The Falklands, being located at a far southern latitude, may be affected by the Antarctic ozone hole from August until December. During this time be sure to wear sunscreen on sunny days, as the risk of sunburn is increased significantly. During other months of the year the ozone hole shrinks and the danger from the sun is not significantly greater than anywhere else on the planet. However, it is wise to wear sunscreen as the burning effect of the sun is often under-estimated by visitors to the islands.
There are no special medical requirements for visiting the Falklands. There is a large hospital in Stanley but outside of the capital there are no medical facilities. For serious injuries the costs of being airlifted out of the islands are very high. Your travel insurance must cover the costs of medical evacuation.
Since the population has British roots, customs tend to follow those of the United Kingdom, although in many ways the islanders are more conservative than Britain. Drugs are not tolerated and travelers should be aware that among some residents there is still a mistrust of Argentines stemming from the 1982 conflict between the UK and Argentina.

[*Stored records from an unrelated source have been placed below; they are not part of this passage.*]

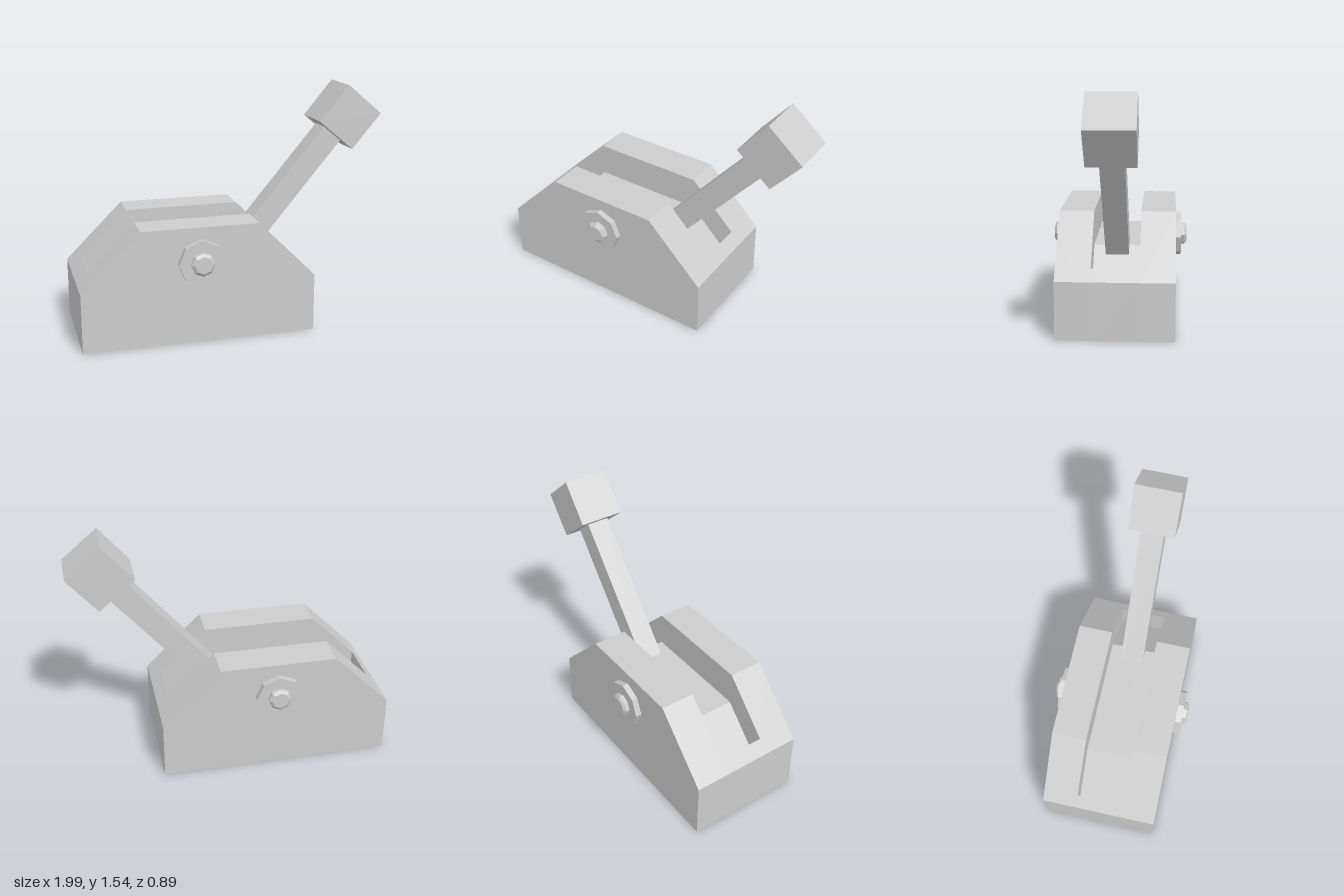
import * as THREE from 'three';

const grey = new THREE.MeshStandardMaterial({ color: 0xcccccc });
grey.name = 'plain grey';

function addMesh(parent, name, geometry, x = 0, y = 0, z = 0) {
  const mesh = new THREE.Mesh(geometry, grey);
  mesh.name = name;
  mesh.position.set(x, y, z);
  parent.add(mesh);
  return mesh;
}

// Side profile extruded along z
function slab(points, depth) {
  const shape = new THREE.Shape(points.map(([x, y]) => new THREE.Vector2(x, y)));
  return new THREE.ExtrudeGeometry(shape, { depth, bevelEnabled: false });
}

// Eight-sided disc pointing along +z
function disc(rFront, rBack, length) {
  const g = new THREE.CylinderGeometry(rFront, rBack, length, 8).toNonIndexed();
  g.rotateX(Math.PI / 2);
  g.computeVertexNormals();
  return g;
}

export function createModel() {
  const model = new THREE.Group();
  model.name = 'leverSwitch';

  // Housing: two cheeks and a core whose sunken floor repeats the roof line
  const housing = new THREE.Group();
  housing.name = 'housing';
  model.add(housing);
  const cheek = [[-1, 0], [0.48, 0], [0.48, 0.37], [0.11, 0.74], [-0.63, 0.74], [-1, 0.37]];
  const core = [
    [-1, 0], [0.48, 0], [0.48, 0.37], [0.41, 0.44], [0.41, 0.22], [0.11, 0.52],
    [-0.63, 0.52], [-0.93, 0.22], [-0.93, 0.44], [-1, 0.37],
  ];
  addMesh(housing, 'leftCheek', slab(cheek, 0.22), 0, 0, 0.15);
  addMesh(housing, 'rightCheek', slab(cheek, 0.22), 0, 0, -0.37);
  addMesh(housing, 'slottedCore', slab(core, 0.3), 0, 0, -0.15);

  // Lever: tilted group with its origin at the centre of the knob
  const lever = new THREE.Group();
  lever.name = 'lever';
  lever.position.set(0.787, 1.328, 0);
  lever.rotation.z = THREE.MathUtils.degToRad(-40);
  model.add(lever);
  addMesh(lever, 'knob', new THREE.BoxGeometry(0.295, 0.295, 0.295));
  addMesh(lever, 'shaft', new THREE.BoxGeometry(0.148, 1.0, 0.148), 0, -0.64, 0);

  // Pivot bolts, one on each side
  for (const side of [1, -1]) {
    const bolt = new THREE.Group();
    bolt.name = side > 0 ? 'frontBolt' : 'backBolt';
    bolt.position.set(-0.26, 0.52, side * 0.37);
    if (side < 0) bolt.rotation.y = Math.PI;
    addMesh(bolt, 'washer', disc(0.147, 0.147, 0.038), 0, 0, 0.019);
    addMesh(bolt, 'boltHead', disc(0.074, 0.074, 0.022), 0, 0, 0.049);
    addMesh(bolt, 'boltBevel', disc(0.055, 0.074, 0.015), 0, 0, 0.0675);
    model.add(bolt);
  }

  return model;
}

In addition to the above concerns, there exists a Country Code that should be followed by visitors to the islands:
When speaking with locals, be aware that many of them consider themselves Falkland Islanders instead of British, even if they have a British passport.
Also, do not refer to the Falkland Islands as Las Malvinas or define them as Argentine during your visit, regardless of your political standpoint on the matter. Doing so will not make you any friends on the islands.
The international calling code for the Falklands is +500. The local phone company, Cable & Wireless, sells phone cards which can be used throughout the territory but international calls cost £0.90 per minute. Broadband internet access now exists island-wide although speeds are much closer to dialup, 56 Kbps or less. Several hotels, as well as the visitor centre offer computers that accept Cable & Wireless internet cards and there are an increasing number of Wi-Fi hotspots. Both phone and internet cards can be purchased from the Cable & Wireless office in Stanley (located on the hill past the War Memorial), as well as in some of the stores in Stanley. The larger lodges will also sell phone cards and may have internet cards. More recently a GSM cell phone network has been made available but works only for Stanley, Mount Pleasant and a few other locations on East Falkland.
The postal service in the Falklands is reliable and letters can be mailed easily from Stanley and most settlements. The main post office is located in downtown Stanley across from the FIC West store.